This post is also available in: Español (Spanish)
Last year, because of pandemic consequences and the “not in my backyard” (NIMBY) effect, we came to the forced conclusion that we would need to change the project site from the Matias Hernandez River to the Juan Diaz River, both in Panama City. We started this project in 2017 since we were tired and frustrated from witnessing tons of garbage drift down daily to the mangroves and ocean. We started working in the Matías Hernández River because it is our backyard.
At that time, we began with constant and straightforward mangrove cleanups, as well as researching ways we could prevent this garbage from reaching the oceans by collecting it while still in the river. With many data unknowns, it took us over two years to define a system, location, operation plan, and have authorities and other key stakeholders aligned to permit the installation of a floating barrier as a pilot.
As a pioneer in Panama, our barrier B.o.B (for “Barrera o Basura”, in Spanish; “Barrier or Trash” in English) got a lot of press attention, particularly after big storms when most garbage accumulated in the barrier. From the beginning, we were interested in having this pilot serve as a tool for data generation, best practices, and inspiration for others to replicate it in as many rivers as possible. We invested a lot of effort in maximizing the barrier’s efficiency in trapping garbage, improving its retention capacity, and removal time from the river. We kept statistics of garbage weight and volume retrieved from the river, and performed several characterization exercises, enabling us to generate interesting information on the type of garbage that flows in the river, a first for a Panama river.
Since we were already working in the Matías Hernández River, it was logical for us to propose this site to the Benioff Ocean Initiative call for proposals in 2019. Before we could begin executing this grant, the COVID pandemic and the start of the 2020 rainy season hit us, and the garbage accumulation combined with mobilization restrictions caused unforeseen inconveniences to our neighbors. Despite our efforts to mitigate these inconveniences and gain support for the project, there was no tolerance for our pilot’s presence on that site. This is a common phenomenon – everyone agrees the environment’s protection is important, but not all are willing to sacrifice comfort, or put time and work to contribute to this common cause.
We were wrong to assume our neighbors shared our goals for a garbage-free wetland and ocean (their larger backyard), particularly as this is a project with no financial burden on them. Keeping true to our organization’s mission and goals, our Board of Directors was not willing to insist on implementing a positive project, despite the legality of our presence, in a place where we would be in constant conflict with the community. We, therefore, removed our floating barrier on July 29, 2020.

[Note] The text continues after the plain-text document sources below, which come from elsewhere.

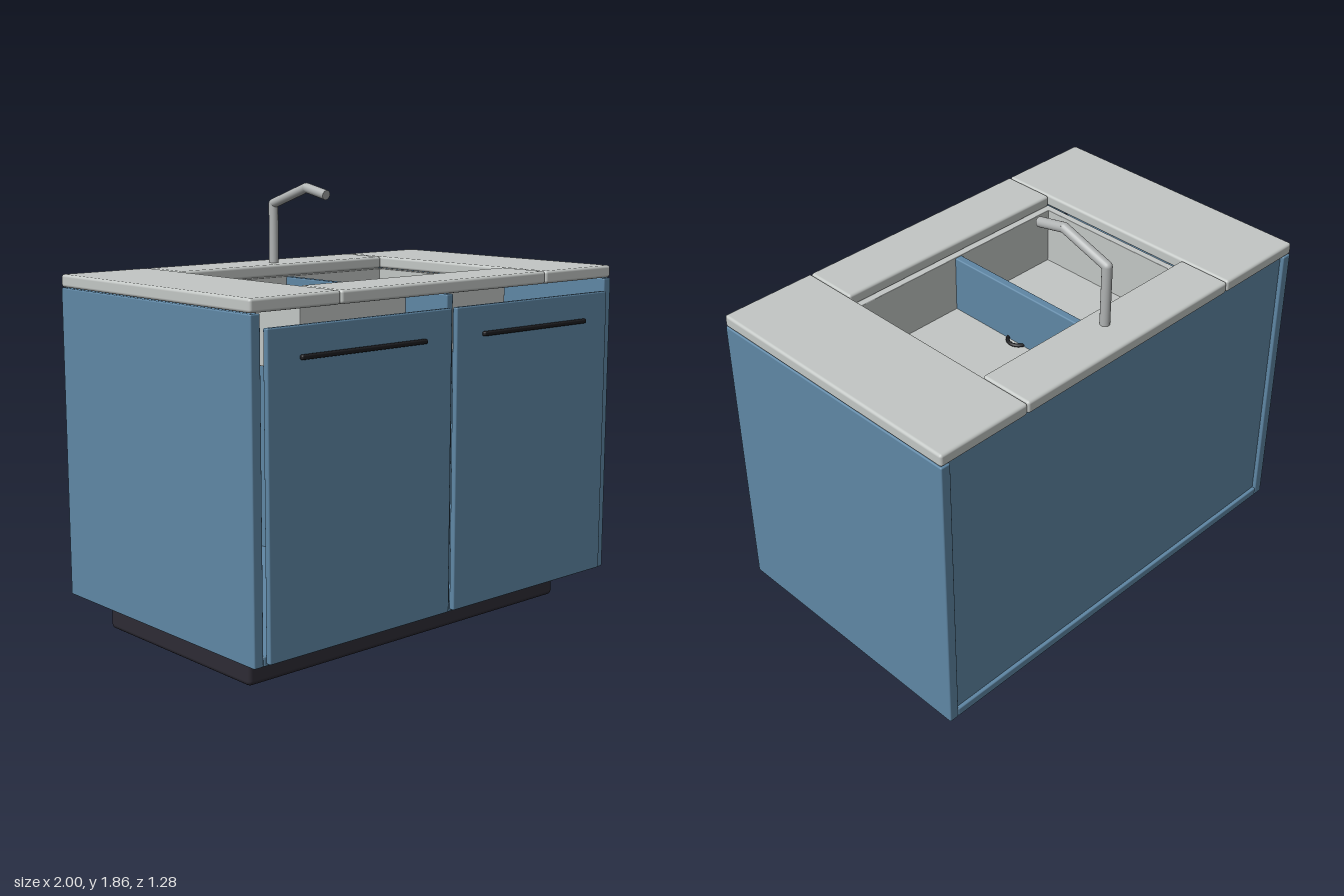
import * as THREE from 'three';
import { RoundedBoxGeometry } from 'three/addons/geometries/RoundedBoxGeometry.js';

const material = (name, color) => {
  const m = new THREE.MeshStandardMaterial({ color });
  m.name = name;
  return m;
};

export function createModel() {
  const model = new THREE.Group();
  model.name = 'sinkCabinet';
  const blue = material('blue paint', 0x5f87a5);
  const stone = material('pale stone', 0xc3c7c5);
  const steel = material('steel', 0xb0b3b3);
  const charcoal = material('charcoal', 0x2d2b34);
  const black = material('black', 0x1c1c1f);

  const add = (name, geometry, mat, parent = model) => {
    const mesh = new THREE.Mesh(geometry, mat);
    mesh.name = name;
    parent.add(mesh);
    return mesh;
  };

  // Softly rounded box given by its limits on each axis
  const block = (name, mat, [x0, x1], [y0, y1], [z0, z1], r = 0.006, parent = model) => {
    const mesh = add(name, new RoundedBoxGeometry(x1 - x0, y1 - y0, z1 - z0, 2, r), mat, parent);
    mesh.position.set((x0 + x1) / 2, (y0 + y1) / 2, (z0 + z1) / 2);
    return mesh;
  };
  const mirrored = (s, a, b) => (s > 0 ? [a, b] : [-b, -a]);

  // Plinth and open-topped carcass
  block('plinth', charcoal, [-0.88, 0.88], [0, 0.15], [-0.53, 0.415], 0.02);
  block('bottomPanel', blue, [-0.956, 0.956], [0.15, 0.19], [-0.64, 0.6]);
  block('backPanel', blue, [-0.956, 0.956], [0.18, 1.45], [-0.625, -0.59]);
  block('middlePanel', blue, [-0.018, 0.018], [0.18, 1.45], [-0.6, 0.598]);

  // Side panels, doors with bar handles, and side worktops
  for (const s of [1, -1]) {
    const side = s > 0 ? 'left' : 'right';
    block(side + 'SidePanel', blue, mirrored(s, 0.955, 1), [0.15, 1.45], [-0.64, 0.6]);
    block(side + 'Door', blue, mirrored(s, 0.013, 0.945), [0.16, 1.398], [0.599, 0.624]);
    block(side + 'Handle', black, mirrored(s, 0.16, 0.795), [1.272, 1.291], [0.618, 0.64], 0.007);
    block(side + 'Worktop', stone, mirrored(s, 0.572, 1), [1.452, 1.505], [-0.64, 0.598], 0.012);
  }

  // Worktop strips behind and in front of the basin
  block('backWorktop', stone, [-0.57, 0.57], [1.452, 1.505], [-0.64, -0.402], 0.012);
  block('frontWorktop', stone, [-0.57, 0.57], [1.452, 1.505], [0.355, 0.598], 0.012);

  // Basin of four walls and a floor
  const basin = new THREE.Group();
  basin.name = 'basin';
  model.add(basin);
  const depth = [1.19, 1.453];
  block('basinFloor', stone, [-0.575, 0.575], [1.17, 1.2], [-0.41, 0.365], 0.003, basin);
  block('basinBack', stone, [-0.575, 0.575], depth, [-0.41, -0.383], 0.003, basin);
  block('basinFront', stone, [-0.575, 0.575], depth, [0.33, 0.365], 0.003, basin);
  for (const s of [1, -1]) {
    block('basinSide', stone, mirrored(s, 0.543, 0.575), depth, [-0.395, 0.345], 0.003, basin);
  }
  const drain = add('drainRing', new THREE.TorusGeometry(0.046, 0.008, 10, 32), black, basin);
  drain.rotation.x = Math.PI / 2;
  drain.position.set(0, 1.204, -0.025);

  // Tap: straight pipes joined by round elbows
  const tap = new THREE.Group();
  tap.name = 'tap';
  model.add(tap);
  const radius = 0.021;
  const path = [[1.49, -0.492], [1.765, -0.492], [1.84, -0.268], [1.812, -0.138]]
    .map(([y, z]) => new THREE.Vector3(0, y, z));
  for (let i = 0; i < path.length - 1; i++) {
    const dir = path[i + 1].clone().sub(path[i]);
    const pipe = add('tapPipe', new THREE.CylinderGeometry(radius, radius, dir.length(), 20), steel, tap);
    pipe.position.copy(path[i]).addScaledVector(dir, 0.5);
    pipe.quaternion.setFromUnitVectors(new THREE.Vector3(0, 1, 0), dir.normalize());
    if (i > 0) {
      add('tapElbow', new THREE.SphereGeometry(radius, 20, 12), steel, tap).position.copy(path[i]);
    }
  }

  return model;
}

We applied our newly gained knowledge in the search, design, and characteristics of a new project site. We were able to identify three new potential sites for our project. The place needed to have certain characteristics, such as proximity and access to an urban and polluted river, proximity and access to road, access to electric/ wifi grid, and very importantly: buy-in and support from neighbors in addition to authorities and other stakeholders. Two of the sites are in the originally proposed Matías Hernández watershed, and the third is in a different but contiguous watershed, the Juan Díaz river.
Early this year, after much debate of the pros and cons of each site, analyzing different aspects, including political, social, and economic aspects, our Board of Directors agreed to move the project to the Juan Díaz River.
The Juan Díaz watershed is one of the largest watersheds in Panama City. It is densely populated in its mid and low watershed portions, but maintains important forest cover in the upper watershed, in the river origins, and it ends in an important Ramsar site and Bay of Panama Wildlife Refuge. This protected wetland spans over 85,664 km2, and comprises, among other features, lagoons, grasslands, floodplain forests, and mangroves. It is home to many fauna and flora species, over 295 plant species, 25 mollusks and crustaceans, 200 birds, 74 fish, and 50 mammals. Over 27 species of fiddler crabs have been described for this protected area, more than anywhere else in the world. Globally threatened species that live in this wetland include the American crocodile (Crocodylus acutus), spider monkey (Ateles geoffroyi), giant anteater (Myrmecophaga tridactyla), tapir (Tapirus bairdii), and the tea mangrove (Pelliciera rhizophorae)1.
These last six months have been spent gathering information, commissioning different studies (soil, topography, hydrology, hydraulic, environmental impact assessments) needed for permits, redesigning our trash-trapping device and architectural plans, and communicating about the project to different stakeholders, authorities, communities, neighbors, private sector and non-profit allies, etc.
We are confident that “things happen for a reason” and that this setback will allow us to execute a more robust project, with better allies, better communication strategies, and the needed social license to operate effectively.